Daughter Pens Powerful Thank You To Mom Who 'Drugged' Her
An important reminder to listen to our children and do whatever it takes to help them
One daughter has a message of gratitude for her mother, for really listening when she was struggling, and for medicating her when she needed it. The post, written by the actress, writer, and YouTube personality Jessica McCabe is a raw and beautiful tribute to her mother, thanking her for all she did for her as a child growing up with ADHD.
McCabe captioned her post and video “What I Want To Say To My Mom, Who Drugged Me,” and it is a powerful message for all parents who may be struggling with the decision to medicate their child. “Thank you. Thank you for listening when I told you I was struggling. Thank you for standing up for me when my dad tried to dismiss what I was dealing with as “normal.” I now understand ADHD is highly genetic and it’s likely he felt that way because he had ADHD himself,” she wrote.

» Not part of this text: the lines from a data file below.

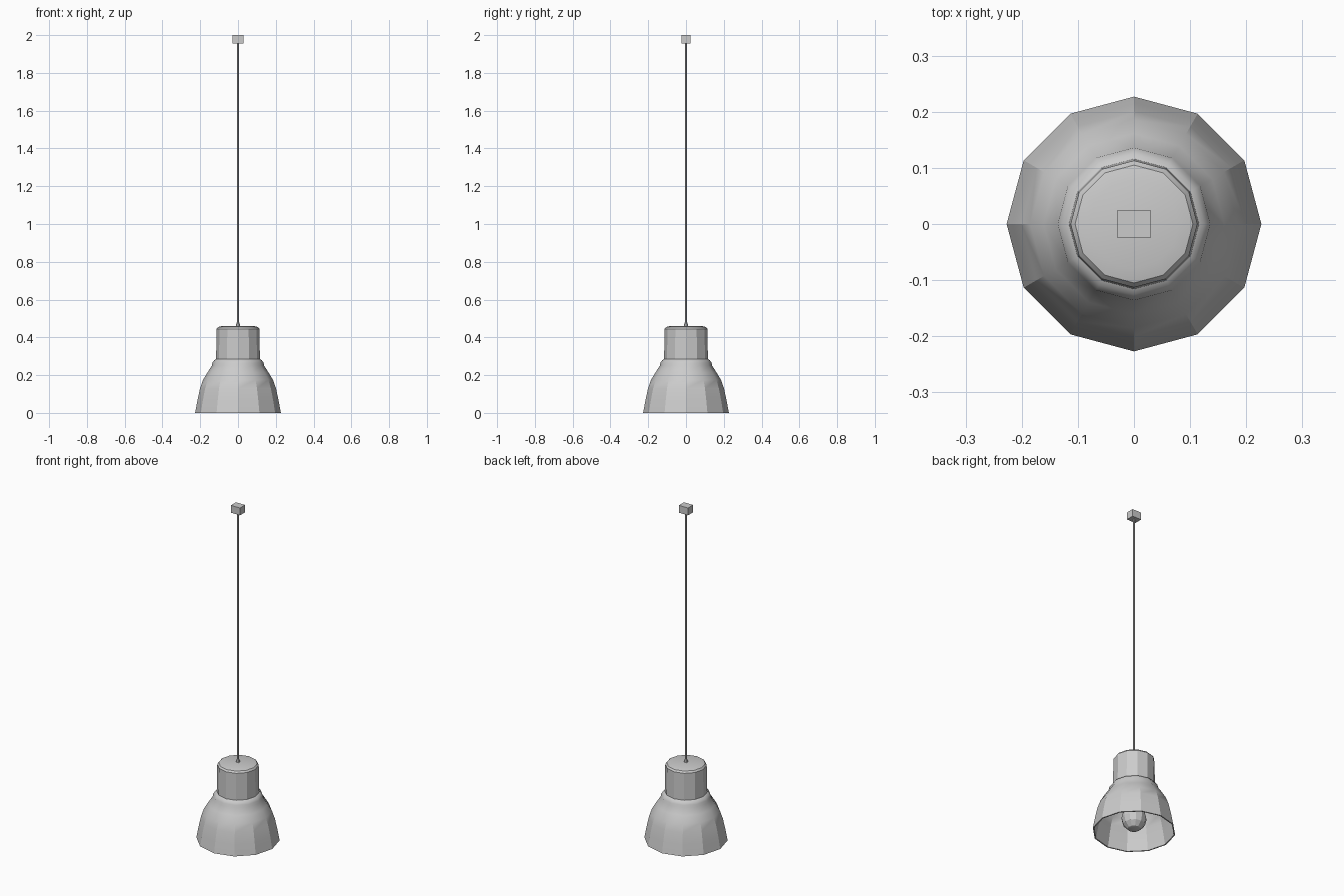
import bpy, bmesh, math

if "Cube" in bpy.data.objects:
    bpy.data.objects.remove(bpy.data.objects["Cube"])


def lathe(name, profile, sides=12, closed=False, angle=28):
    """Spin an (r, z) profile about the z axis."""
    bm = bmesh.new()
    rings = []
    for r, z in profile:
        if r == 0:
            rings.append([bm.verts.new((0, 0, z))] * sides)
        else:
            rings.append([bm.verts.new((r * math.cos(2 * math.pi * i / sides),
                                        r * math.sin(2 * math.pi * i / sides), z))
                          for i in range(sides)])
    pairs = list(zip(rings, rings[1:]))
    if closed:
        pairs.append((rings[-1], rings[0]))
    for a, b in pairs:
        for i in range(sides):
            j = (i + 1) % sides
            corners = list(dict.fromkeys((a[i], a[j], b[j], b[i])))
            if len(corners) > 2:
                bm.faces.new(corners)
    bmesh.ops.recalc_face_normals(bm, faces=bm.faces)
    mesh = bpy.data.meshes.new(name)
    bm.to_mesh(mesh)
    bm.free()
    obj = bpy.data.objects.new(name, mesh)
    bpy.context.collection.objects.link(obj)
    bpy.ops.object.select_all(action='DESELECT')
    obj.select_set(True)
    bpy.context.view_layer.objects.active = obj
    bpy.ops.object.shade_smooth_by_angle(angle=math.radians(angle))
    return obj


# Bell shade: outer wall up to the cap, then inner wall back to the rim
outer = [(0.227, 0), (0.215, 0.065), (0.201, 0.13), (0.185, 0.175), (0.161, 0.215),
         (0.138, 0.25), (0.136, 0.265), (0.125, 0.28), (0.116, 0.285),
         (0.113, 0.445), (0.105, 0.455), (0.08, 0.461), (0, 0.461)]
inner = [(0, 0.452), (0.105, 0.445), (0.108, 0.28), (0.13, 0.25), (0.154, 0.213),
         (0.178, 0.172), (0.194, 0.13), (0.208, 0.065), (0.22, 0)]
lathe("shade", outer + inner, closed=True)

# Bulb and its socket inside the shade
lathe("bulb", [(0, 0.008), (0.035, 0.017), (0.06, 0.043), (0.069, 0.078), (0.06, 0.115),
               (0.042, 0.15), (0.034, 0.2), (0, 0.2)], angle=20)
lathe("socket", [(0, 0.19), (0.04, 0.19), (0.04, 0.3), (0.03, 0.32), (0.03, 0.452), (0, 0.452)])

# Cord with a small grommet where it enters the shade
lathe("grommet", [(0, 0.455), (0.012, 0.455), (0.008, 0.478), (0, 0.478)], sides=8)
lathe("cord", [(0, 0.46), (0.005, 0.46), (0.005, 1.96), (0, 1.96)], sides=8)

# Ceiling mount block
bpy.ops.mesh.primitive_cube_add(size=1, location=(0, 0, 1.978))
mount = bpy.context.object
mount.name = "ceiling_mount"
mount.scale = (0.06, 0.048, 0.044)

“Thank you for taking me to get a proper evaluation so I understand my brain’s differences and don’t feel like it’s just all my fault,” McCabe went on. “I know you were busy, and yet I never ran out of medication because you took the time to take me to every appointment.”

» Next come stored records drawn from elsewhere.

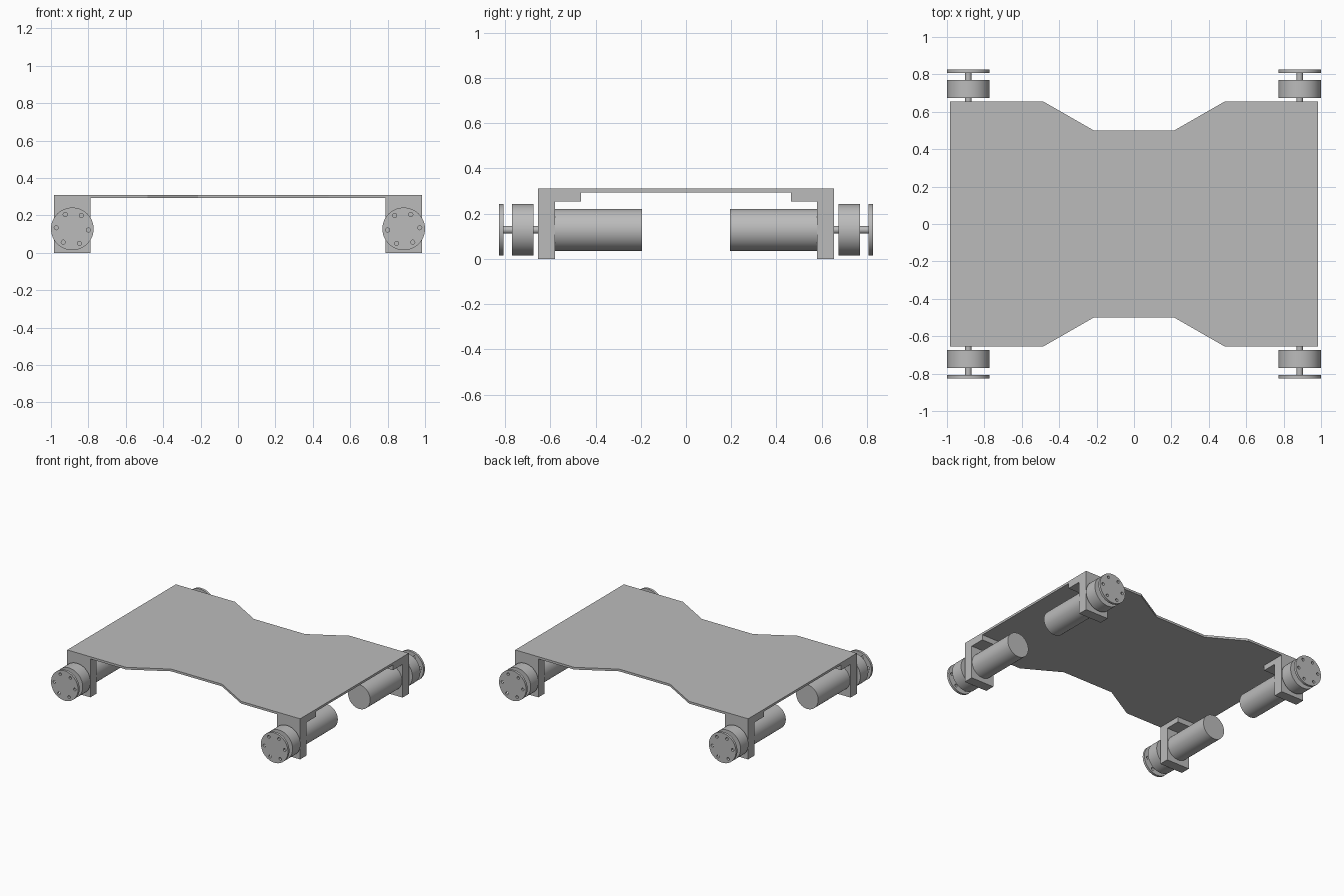
import bpy, bmesh
from math import cos, sin, tau, radians, pi
from mathutils import Matrix, Vector

cube = bpy.data.objects.get("Cube")
if cube:
    bpy.data.objects.remove(cube, do_unlink=True)

# single metal colour
metal = bpy.data.materials.new("plain grey")
metal.use_nodes = True
metal.diffuse_color = (0.5, 0.5, 0.5, 1)
metal.node_tree.nodes["Principled BSDF"].inputs["Base Color"].default_value = (0.5, 0.5, 0.5, 1)

AXLE_X, AXLE_Z = 0.886, 0.128


def make_object(name, bm):
    bmesh.ops.recalc_face_normals(bm, faces=bm.faces)
    mesh = bpy.data.meshes.new(name)
    bm.to_mesh(mesh)
    bm.free()
    mesh.materials.append(metal)
    obj = bpy.data.objects.new(name, mesh)
    bpy.context.collection.objects.link(obj)
    return obj


def prism(name, outline, offset):
    """Extrude a closed outline along an offset."""
    bm = bmesh.new()
    face = bm.faces.new([bm.verts.new(p) for p in outline])
    extruded = bmesh.ops.extrude_face_region(bm, geom=[face], use_keep_orig=True)
    moved = [g for g in extruded["geom"] if isinstance(g, bmesh.types.BMVert)]
    bmesh.ops.translate(bm, verts=moved, vec=Vector(offset))
    return make_object(name, bm)


def add_cylinder(bm, x, z, radius, y0, y1, sides):
    """Cylinder lying along y."""
    place = Matrix.Translation((x, (y0 + y1) / 2, z)) @ Matrix.Rotation(pi / 2, 4, "X")
    bmesh.ops.create_cone(bm, cap_ends=True, segments=sides, radius1=radius,
                          radius2=radius, depth=abs(y1 - y0), matrix=place)


def cylinder(name, radius, y0, y1, sides=64):
    bm = bmesh.new()
    add_cylinder(bm, AXLE_X, AXLE_Z, radius, y0, y1, sides)
    return make_object(name, bm)


def activate(obj):
    bpy.ops.object.select_all(action="DESELECT")
    obj.select_set(True)
    bpy.context.view_layer.objects.active = obj


def to_four_corners(obj):
    activate(obj)
    bpy.ops.object.shade_smooth_by_angle(angle=radians(30))
    mirror = obj.modifiers.new("corners", "MIRROR")
    mirror.use_axis = (True, True, False)
    mirror.use_mirror_merge = False


# deck plate, waisted at front and back
quarter = [(0.983, 0.655), (0.485, 0.655), (0.215, 0.5)]
back = quarter + [(-x, y) for x, y in reversed(quarter)]
outline = back + [(x, -y) for x, y in reversed(back)]
prism("deck_plate", [(x, y, 0.293) for x, y in outline], (0, 0, 0.017))

# corner bracket: upright wall with a thick flange under the deck
profile = [(-0.655, 0), (-0.58, 0), (-0.58, 0.253), (-0.465, 0.253),
           (-0.465, 0.293), (-0.655, 0.293)]
bracket = prism("corner_brackets", [(0.788, y, z) for y, z in profile], (0.195, 0, 0))
to_four_corners(bracket)

# motor, axle and wheel
to_four_corners(cylinder("motors", 0.093, -0.58, -0.195))
to_four_corners(cylinder("axles", 0.017, -0.81, -0.58, 32))
to_four_corners(cylinder("wheels", 0.114, -0.77, -0.675))

# outer hub disc with a ring of six bolt holes
disc = cylinder("hub_discs", 0.114, -0.826, -0.808)
bm = bmesh.new()
for i in range(6):
    a = i * tau / 6 + radians(4)
    add_cylinder(bm, AXLE_X + 0.086 * cos(a), AXLE_Z + 0.086 * sin(a), 0.011, -0.85, -0.79, 20)
drill = make_object("bolt_hole_cutter", bm)
drill.hide_render = True
cut = disc.modifiers.new("bolt holes", "BOOLEAN")
cut.operation = "DIFFERENCE"
cut.solver = "EXACT"
cut.object = drill
activate(disc)
bpy.ops.object.modifier_apply(modifier=cut.name)
bpy.data.objects.remove(drill, do_unlink=True)
to_four_corners(disc)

McCabe is not alone. According to the CDC, ADHD is one of “the most common neurodevelopmental disorders of childhood. It is usually first diagnosed in childhood and often lasts into adulthood. Children with ADHD may have trouble paying attention, controlling impulsive behaviors (may act without thinking about what the result will be), or be overly active.” The CDC reports that approximately 11% of children between the ages of four to 17 years old (that’s 6.4 million children) have been diagnosed with ADHD as of 2011.
There continues to be a stigma attached to medicating children for any reason, and ADHD is no exception. But the risks of not treating ADHD can outweigh the potential side effects of medication according to ABC News. In a study of men who terminated treatment, “Men with ADHD were seven times more likely to drop out of school, and made on average $40,000 less per year than their non-ADHD counterparts. They were more than twice as likely to be divorced.”
What’s more, children diagnosed with ADHD between the ages of four and six face “greater risks for depression and suicide at ages nine to 18, and this risk may be more pronounced among girls,” Wed MD reports.
“Thank you for ignoring the people who judged you. I know there were many,” McCabe writes.
Her message is a simple yet necessary reminder how important it is to listen to our children and trust our instincts as parents. “Because of you, I got the treatment I needed, I did better in school, I felt more confident and able to reach my potential,” McCabe explains. “Because of you, I never had to self medicate like so many ADHDers I know. I never sank into depression. I never gave up on myself. I never felt misunderstood. You understood. You believed me.”
Everyone wants to feel like they are being heard, that they have someone on their team – none more so than our children.